Has the parents' neglect of the children made them weaker or stronger?
I would have to say that parental neglect made three of the Walls children stronger in the long run, the exception being the youngest daughter, who does not appear to thrive in adulthood. It is difficult to say to what degree Maureen's position as the baby in the family accounts for this different outcome, too.
The Walls children were forced by parental neglect to rely on their own inner resources, in effect, parenting themselves and often parenting the parents as well. To what degree their environment created strong adult personalities and to what degree genetic traits enabled this outcome is impossible to say. And this book is by no means a model for how to raise a family. The parents, while they had their own reasons for their flaws, were really monsters of selfishness, creating chaos and pain in the lives of their children, who managed to survive into adulthood against terrible odds.
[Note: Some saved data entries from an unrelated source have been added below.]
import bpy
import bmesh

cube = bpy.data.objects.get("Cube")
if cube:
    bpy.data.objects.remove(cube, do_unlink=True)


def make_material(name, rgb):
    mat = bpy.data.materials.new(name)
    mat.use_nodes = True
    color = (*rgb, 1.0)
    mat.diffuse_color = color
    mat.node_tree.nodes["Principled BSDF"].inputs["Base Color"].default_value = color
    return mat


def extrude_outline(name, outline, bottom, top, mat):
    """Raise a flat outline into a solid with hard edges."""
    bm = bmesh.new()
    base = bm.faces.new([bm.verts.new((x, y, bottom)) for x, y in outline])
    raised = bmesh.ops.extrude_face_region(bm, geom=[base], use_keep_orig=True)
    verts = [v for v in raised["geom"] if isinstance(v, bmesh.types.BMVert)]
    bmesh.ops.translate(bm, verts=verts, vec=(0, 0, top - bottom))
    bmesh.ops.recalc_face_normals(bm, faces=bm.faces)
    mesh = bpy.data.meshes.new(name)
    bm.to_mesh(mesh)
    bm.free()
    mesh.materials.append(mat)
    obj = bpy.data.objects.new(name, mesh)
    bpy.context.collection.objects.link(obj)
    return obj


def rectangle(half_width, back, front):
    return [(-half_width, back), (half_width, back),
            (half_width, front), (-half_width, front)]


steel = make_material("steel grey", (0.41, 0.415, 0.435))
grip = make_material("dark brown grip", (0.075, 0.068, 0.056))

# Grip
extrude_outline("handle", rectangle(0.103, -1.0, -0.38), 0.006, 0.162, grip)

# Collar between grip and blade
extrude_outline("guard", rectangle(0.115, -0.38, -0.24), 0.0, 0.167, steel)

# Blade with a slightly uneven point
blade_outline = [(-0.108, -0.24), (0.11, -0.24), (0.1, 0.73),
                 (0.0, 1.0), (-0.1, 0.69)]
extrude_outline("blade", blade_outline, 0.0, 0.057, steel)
The stability and success of three of the children was achieved at great cost, and the kind of childhood they endured more usually results in more pain, adult dysfunction, and an inability to parent a new generation properly.
It is too easy to suggest that a person's upbringing "causes" a child to be a certain way in adulthood. To do so negates the individual's responsibility to decide the life he/she wishes to live. Some people react to adversity by cocooning, while others react by learning to assert and handle themselves well at a young age. I would argue that Jeannette Walls became stronger as a result of the difficult childhood she led.
When many people first read The Glass Castle, they especially remember the swimming pool scene in which Rex tosses Jeannette into water when he knows she doesn't know how to swim. He lets her flounder, and then she reappears above the water, gasping for breath, yet alive. This is one way of teaching a child to swim, though some would say that's it's evil-hearted.
Just as in life, one must look at someone's actions as a whole to really determine his/her intent. Rex Wall certainly had an extreme way of interacting with his children, yet in some scenes of the novel, one can't help but like him as he speaks so honestly with his children. For example, when the family spends the night in desert and Jeannette is afraid, he reminds her that she can look to the stars. He even has her claim her own star as they lay side by side gazing up into the dark night sky together. There's an intimacy between Rex and Jeannette that seems to transcend his darker ways.
To "find oneself" is often more of a matter of discovering what one doesn't like to get to where one can say that they know themselves and what they do want. Though cruel and abusive in many ways, Rex's actions do teach the Walls children what they will and won't put up with in their lives. They decide to leave Rex as soon as they can - a decision that Rose Mary, their mother, can never gather up enough courage to make. In this way, their upbringing - and particularly the parenting style of Rex Walls - causes all of the children to become strong in their own right. That's the silver lining of their challenging upbringing.